How is it to take a food photo that really works? Can I use my simple pocket camera? How can I start with my entry level DSLR? How is it to perform a photo session when I am on a budget, have only few equipment and choking constraining time? How does different lighting make the food different? What is it about focus, DoF, PoI, angle, composition, styling, props? What are they really all about? I just want to take a good food photo. Period. How?
Continue reading Just released: Food Photography For Everyone. Yes, everyone!
Video by Pinot
Ooh, yeah! I can’t wait to announce this!
Ok, here we go. Once upon a time, 4 female foodbloggers, met online and got to know each other via blogs and emails. Two of them live in Kuwait, one lives in New Zealand, one in Jakarta, Indonesia. They were bonded by two things they’re really passionate about: food and photography. One sunny day, they decided to write a book about the two: food photography. They worked on it for about 8 months, and now the book is on its way to the bookstores in Indonesia!
Here how the cover will look like:
Here, we talk about food photography in simple, easy to understand terms, the way we learnt it in the first place. We reveal our humble home studios, which are basically a table, a source of light, some help from reflector and props, and more little help from our children :).
The book is projected to be available at bookstores in Indonesia this July 13rd, 2011 at the latest. So stay alert, you will wanna have this, trust me!
I know, I know, most of you will frown. Especially those of you who live in Indonesia, where the cost of repairmen is fairly low. So convenient to just simply make a call and let them take care of the business while you’re sipping your ice tea and reading the latest Martha Stewart Living on the porch. And for how much? The cost certainly won’t kill your cash flow and thus it will be totally, totally worth it. Hence the ice tea 🙂

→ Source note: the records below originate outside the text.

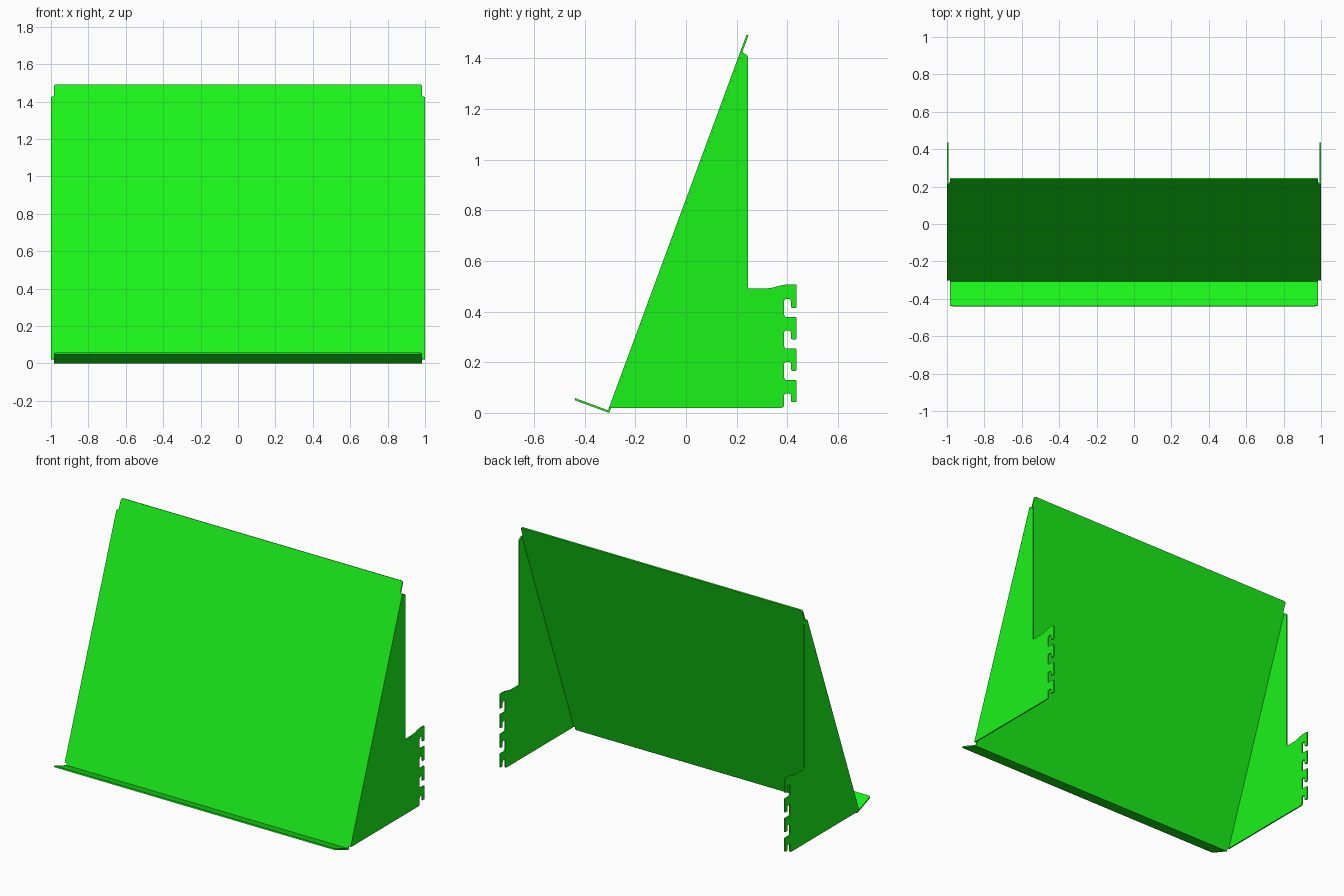
import bpy, bmesh
from mathutils import Vector

if "Cube" in bpy.data.objects:
    bpy.data.objects.remove(bpy.data.objects["Cube"])

T = 0.008                                   # sheet thickness
X, Y, Z = Vector((1, 0, 0)), Vector((0, 1, 0)), Vector((0, 0, 1))
SLOPE = Vector((0, 0.346, 0.938)).normalized()   # up along the sloped panel
OUT = X.cross(SLOPE)                             # panel's front normal
CORNER = Vector((0, -0.303, 0))                  # bend between panel and lip

green = bpy.data.materials.new("green_paint")
green.diffuse_color = (0.01, 0.9, 0.01, 1)
green.use_nodes = True
green.node_tree.nodes["Principled BSDF"].inputs["Base Color"].default_value = green.diffuse_color


def rounded(points, steps=4):
    """Outline of (u, v, radius) corners with the corners rounded."""
    out = []
    for i, (u, v, r) in enumerate(points):
        p = Vector((u, v))
        if r == 0:
            out.append(p)
            continue
        a = Vector(points[i - 1][:2]) - p
        b = Vector(points[(i + 1) % len(points)][:2]) - p
        a, b = p + a.normalized() * r, p + b.normalized() * r
        for k in range(steps + 1):
            t = k / steps
            out.append(a * (1 - t) ** 2 + p * 2 * t * (1 - t) + b * t * t)
    return out


def sheet(name, points, origin, u, v, thickness):
    """Flat sheet cut to an outline in the u, v plane."""
    bm = bmesh.new()
    face = bm.faces.new([bm.verts.new(origin + u * p.x + v * p.y) for p in rounded(points)])
    res = bmesh.ops.extrude_face_region(bm, geom=[face], use_keep_orig=True)
    moved = [e for e in res["geom"] if isinstance(e, bmesh.types.BMVert)]
    bmesh.ops.translate(bm, verts=moved, vec=u.cross(v) * thickness)
    bmesh.ops.recalc_face_normals(bm, faces=bm.faces)
    mesh = bpy.data.meshes.new(name)
    bm.to_mesh(mesh)
    bm.free()
    mesh.materials.append(green)
    obj = bpy.data.objects.new(name, mesh)
    bpy.context.collection.objects.link(obj)
    return obj


# Sloped panel, slightly narrower beyond the side bends
half = [(0.985, 0, 0), (0.985, 0.0213, 0), (1, 0.0213, 0),
        (1, 1.517, 0.006), (0.985, 1.517, 0.004), (0.985, 1.588, 0.015)]
sheet("sloped_panel", half + [(-x, s, r) for x, s, r in reversed(half)],
      CORNER, X, SLOPE, T)

# Front lip
sheet("front_lip", [(-0.985, T, 0), (0.985, T, 0), (0.985, 0.146, 0.015), (-0.985, 0.146, 0.015)],
      CORNER, X, OUT, -T)

# Side bracket with four hooks at the back edge, mirrored to the other side
side = [(-0.2956, 0.02, 0), (0.387, 0.02, 0.012)]
for i in range(4):
    b = 0.042 + 0.1243 * i
    side += [(0.387, b + 0.035, 0.012), (0.415, b + 0.035, 0.012),
             (0.415, b, 0.004), (0.437, b, 0.004)]
    if i < 3:
        side += [(0.437, b + 0.087, 0.004), (0.387, b + 0.087, 0.014)]
side += [(0.437, 0.507, 0.005), (0.385, 0.507, 0.025), (0.335, 0.491, 0.025),
         (0.245, 0.491, 0.008), (0.245, 1.41, 0.01), (0.222, 1.423, 0)]
bracket = sheet("side_brackets", side, Vector((1 - T, 0, 0)), Y, Z, T)
bracket.modifiers.new("mirror", 'MIRROR').use_axis[0] = True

However, you know, I was born a crafty hand. I inherited it from my late beloved Mom, who fixed her own sewing machine and would climb up the roof and saved us from fluttering potentially tumbling tiles tragedy. So I grew up not only adapting some fixing skill from my Mom, but also in deep appreciation toward this craftsmanship and the zeal that goes along with it. I figure if I live in western countries it would be very useful for us to master this skill. I know my Mom still needed a repairman to fix her oven, but I think if she didn’t have 7 kids hanging on her back 24 hour a day I’m pretty sure she would’ve taken the matter into her own hands.
I came across this website about 2 years ago, PartSelect, it sells spare parts of almost all appliances you could possibly have at home. I know it doesn’t make your jaw dropped, but here is the catch: what if it tells you how to fix your appliances?
These photos are from last year. I was at Bandar Baru Bangi, Selangor, Malaysia, waiting for my class to begin. I’d be teaching food photography class that very morning. I got to Sugarflours too early, obviously. The store was still closed, it was around 7. I found this old style cafe in the corner of the block. It was the only business opened in that early hour. The smell of the coffee vaporized and intrigued me in a second. Bangi Kopitiam.
Dragged my heavy backpack to a table at the farthest spot from the counter, plunked myself in a chair and grabbed a menu. One coffee caught my eyes in an instant: Kopi Perempuan. Or translated as Female Coffee. I could almost feel it in my mouth already.
An email came to my inbox the other day, leaking the news: Magnum Cafe will open next Thursday in Grand Indonesia. One eyebrow was raised, all my reckoning was one and one only thing: that joy on the stick i called adult chocolate lollipop ice cream.
I was right. The cafe is dedicated solely to this Belgian chocolate covered ice cream. Yea, that thing. That Magnum. The Magnum.